“Now is the best time to purchase a new stove for next winter’s long nights,” says Herman Hopper, whose years of experience in trade have given him lots of economic know-how. “Many manufacturers are looking to sell off this year’s remaining stock so that they’ll have space in their warehouses for next year’s newest models. So if you aren’t too set on getting the newest and fanciest, you can get a great deal.”
He, himself has decided to partake in the wonderful discount. “This little beauty cost me 40% of its retail price, and it’ll keep my cottage warm and bright for years to come.”
Citizens interested in discounted stoves or other winter gear can look to our pages for all the latest ads and sales.
This round of Iron Craft was an especially fun assignment: Hometown History. This year I moved back to my hometown, so I was especially excited to celebrate its history with a mini project.
I live in a small town in Michigan called Chelsea, which nowadays is known primarily as the home of Jiffy Mix. We also have an amazing library (best small library in the U.S. in 2008) wonderful local theater (The Purple Rose) and a downtown that is pure Americana. Chelsea’s community calendar was just recently featured on The Late Show with Stephen Colbert. It’s really a great town, and I can’t help but be a cheerleader for it.
But looking to the town’s history, I had to go with it’s manufacturing past for my inspiration. In the late 19th and early 20th century, Chelsea was pretty much a company town for the Glazier Stove Company. So I decided to make a miniature version of one of Glazier’s “Brightest and Best” stoves. The best images of these stoves are from one of our local photographers.
I took a little bit of inspiration from several of the stoves featured. My mini stove is made almost entirely out of cardstock paper. I punched circles of various sizes, then stacked them and glued them together. Then each layered unit received a very thin strip to cover the edge. Some silver foil paper details made my stacks of circles more stove-like. Painted beads for the feet and a tiny Styrofoam ball cut in half, painted, and glued to the top completed the project.
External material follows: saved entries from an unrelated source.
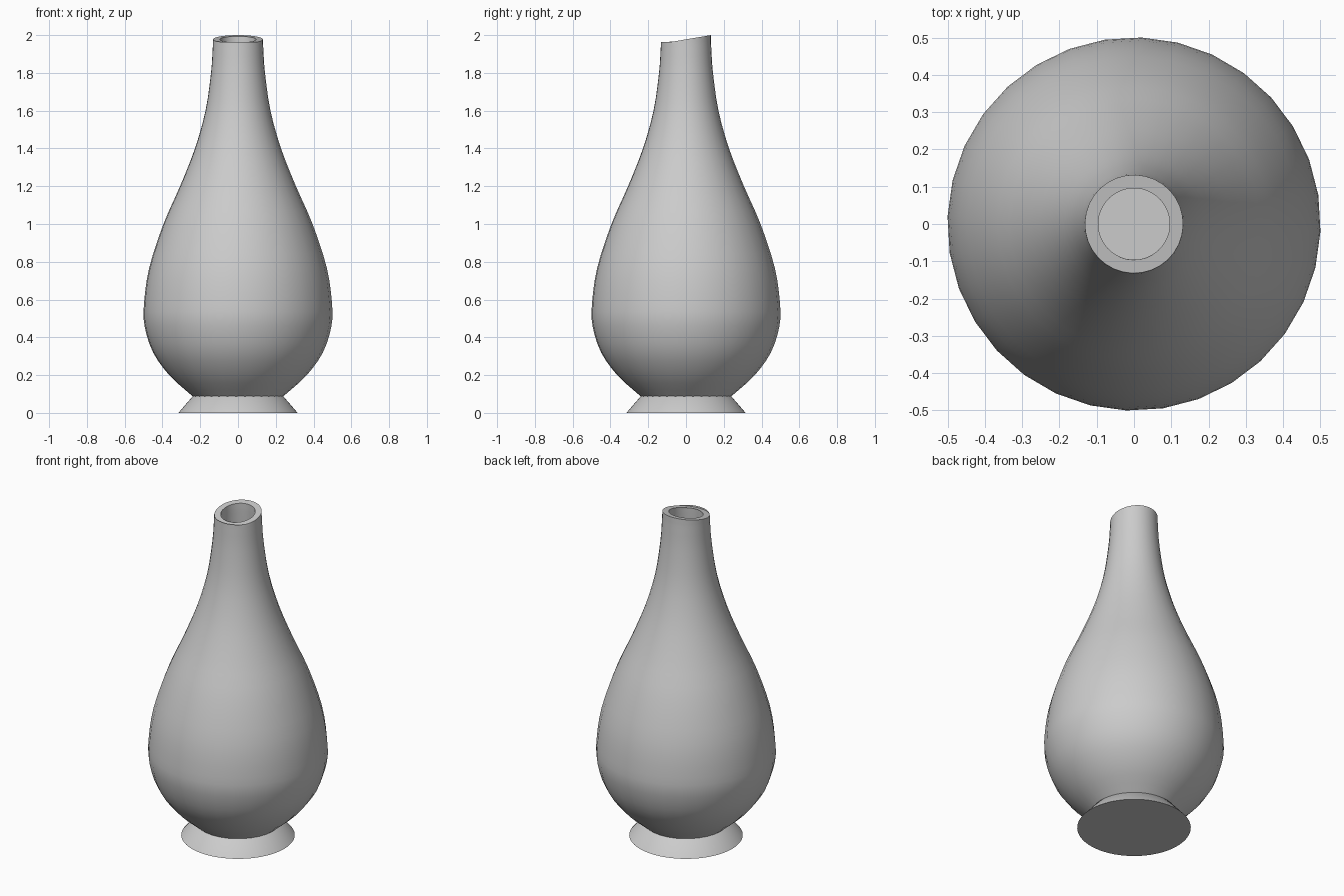
import bpy, bmesh, math
from mathutils import Vector

if "Cube" in bpy.data.objects:
    bpy.data.objects.remove(bpy.data.objects["Cube"])

WALL = 0.036
SLOPE = 0.17          # tilt of the cut across the mouth
RIM_Z = 1.9775


def spline(pts, steps):
    """Smooth curve through (radius, height) points."""
    p = [Vector(q) for q in pts]
    p = [2 * p[0] - p[1]] + p + [2 * p[-1] - p[-2]]
    out = []
    for i in range(1, len(p) - 2):
        a, b, c, d = p[i - 1:i + 3]
        for s in range(steps):
            t = s / steps
            out.append(0.5 * (2 * b + (c - a) * t + (2 * a - 5 * b + 4 * c - d) * t ** 2
                              + (3 * b - a - 3 * c + d) * t ** 3))
    return out + [p[-2]]


def inset(curve, dist):
    """Offset a rising profile towards the axis."""
    out = []
    for i, q in enumerate(curve):
        t = (curve[min(i + 1, len(curve) - 1)] - curve[max(i - 1, 0)]).normalized()
        out.append(q + Vector((-t.y, t.x)) * dist)
    return out


def lathe(name, profile, sides, rim=()):
    """Revolve a profile about z; rings listed in rim follow the slanted cut."""
    bm = bmesh.new()
    rings = []
    for k, (r, z) in enumerate(profile):
        if r < 1e-6:
            rings.append([bm.verts.new((0, 0, z))] * sides)
            continue
        ring = []
        for j in range(sides):
            a = 2 * math.pi * j / sides - 0.04
            y = r * math.sin(a)
            h = RIM_Z + SLOPE * y if k in rim else z
            ring.append(bm.verts.new((r * math.cos(a), y, h)))
        rings.append(ring)
    closed = profile[0][0] > 1e-6
    for k in range(len(rings) if closed else len(rings) - 1):
        lo, hi = rings[k], rings[(k + 1) % len(rings)]
        for j in range(sides):
            n = (j + 1) % sides
            quad = list(dict.fromkeys((lo[j], lo[n], hi[n], hi[j])))
            bm.faces.new(quad)
    bmesh.ops.recalc_face_normals(bm, faces=bm.faces)
    mesh = bpy.data.meshes.new(name)
    bm.to_mesh(mesh)
    bm.free()
    ob = bpy.data.objects.new(name, mesh)
    bpy.context.collection.objects.link(ob)
    bpy.ops.object.select_all(action='DESELECT')
    bpy.context.view_layer.objects.active = ob
    ob.select_set(True)
    bpy.ops.object.shade_smooth_by_angle(angle=math.radians(25))
    return ob


# Hollow body with slanted mouth
outer = spline([(0.24, 0.088), (0.36, 0.195), (0.45, 0.32), (0.495, 0.46), (0.498, 0.58),
                (0.47, 0.77), (0.395, 1.0), (0.307, 1.2), (0.228, 1.4), (0.172, 1.6),
                (0.143, 1.8), (0.134, 1.93), (0.132, RIM_Z)], 3)
inner = inset(outer, WALL)
inner[0] = Vector((0.205, 0.105))
n = len(outer)
lathe("vase_body", [tuple(q) for q in outer + inner[::-1]], 32, rim=(n - 1, n))

# Flared foot with the floor of the vase
lathe("foot", [(0, WALL), (0.26, WALL), (0.205, 0.105), (0.24, 0.088), (0.316, 0), (0, 0)], 64)
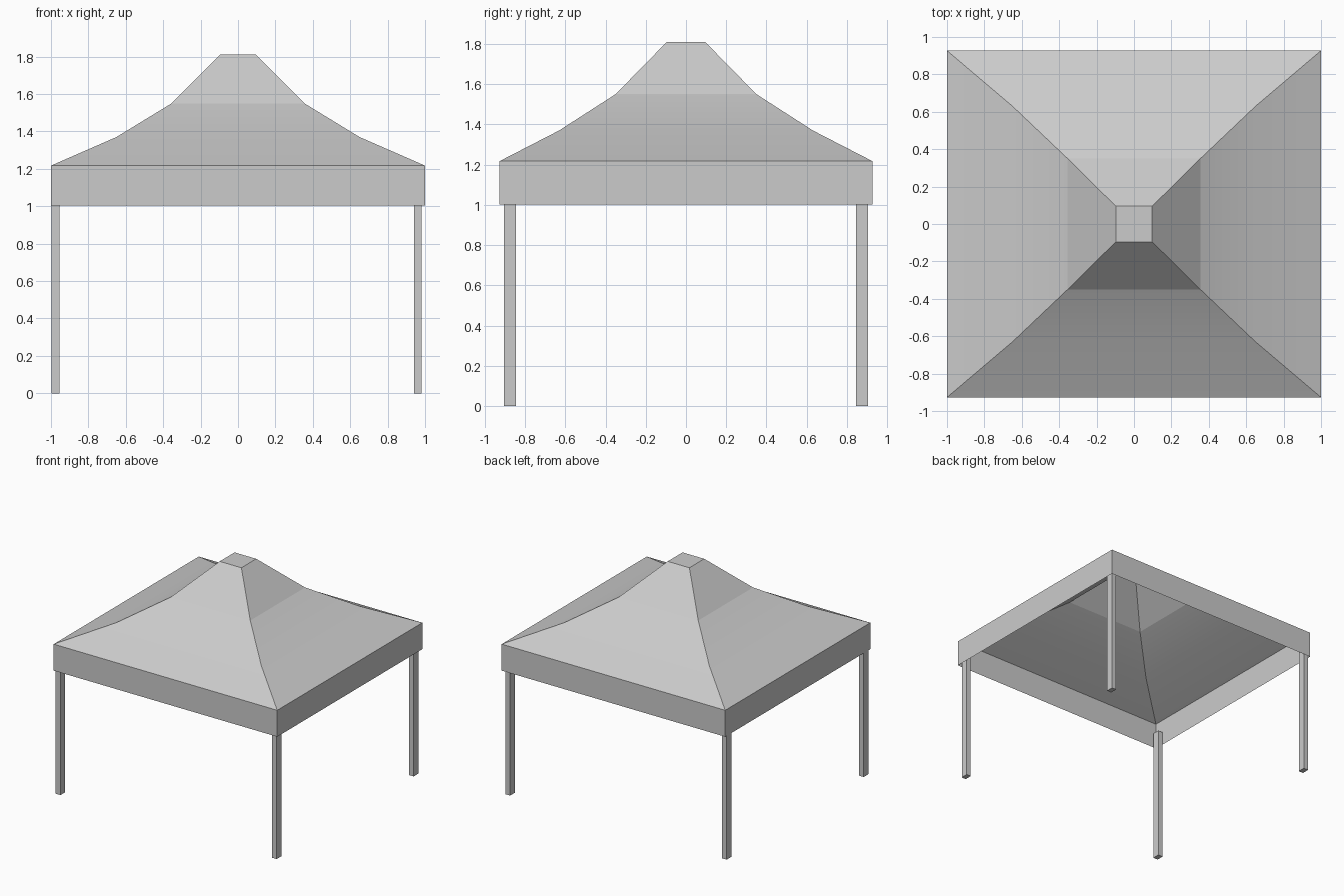
import bpy, bmesh, math

if "Cube" in bpy.data.objects:
    bpy.data.objects.remove(bpy.data.objects["Cube"])


def ring_shell(name, rings, cap=False):
    """Open shell through stacked rectangles given as (half_x, half_y, z)."""
    bm = bmesh.new()
    loops = [[bm.verts.new((sx * hx, sy * hy, z))
              for sx, sy in ((-1, -1), (1, -1), (1, 1), (-1, 1))]
             for hx, hy, z in rings]
    for low, high in zip(loops, loops[1:]):
        for i in range(4):
            j = (i + 1) % 4
            bm.faces.new((low[i], low[j], high[j], high[i]))
    if cap:
        bm.faces.new(loops[-1])
    mesh = bpy.data.meshes.new(name)
    bm.to_mesh(mesh)
    bm.free()
    obj = bpy.data.objects.new(name, mesh)
    bpy.context.collection.objects.link(obj)
    return obj


def box(name, x0, x1, y0, y1, z0, z1):
    bpy.ops.mesh.primitive_cube_add(
        size=1, location=((x0 + x1) / 2, (y0 + y1) / 2, (z0 + z1) / 2))
    obj = bpy.context.object
    obj.name = name
    obj.scale = (x1 - x0, y1 - y0, z1 - z0)
    bpy.ops.object.transform_apply(location=False, rotation=False, scale=True)
    return obj


# Fabric canopy: flared roof with a flat top
roof = ring_shell("canopy_roof", [
    (1.0, 0.927, 1.217), (0.65, 0.63, 1.37),
    (0.355, 0.35, 1.55), (0.097, 0.095, 1.81)], cap=True)
bpy.context.view_layer.objects.active = roof
roof.select_set(True)
bpy.ops.object.shade_smooth_by_angle(angle=math.radians(11))
roof.select_set(False)

# Hanging valance and the upper band inside it
ring_shell("valance", [(1.0, 0.927, 1.003), (1.0, 0.927, 1.217)])
ring_shell("inner_band", [(0.996, 0.923, 1.11), (0.996, 0.923, 1.216)])

# Four square legs
for side, x0, x1 in (("left", -0.998, -0.955), ("right", 0.94, 0.98)):
    for end, y0, y1 in (("front", -0.905, -0.845), ("back", 0.845, 0.905)):
        box(f"{end}_{side}_leg", x0, x1, y0, y1, 0, 1.11)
Is this project the most realistic miniature stove? Certainly not. But I think it looks really cute in the corner of the cottage and helps give it an old-time cozy look. And it was so fun to make a miniature homage to the history of my little hometown.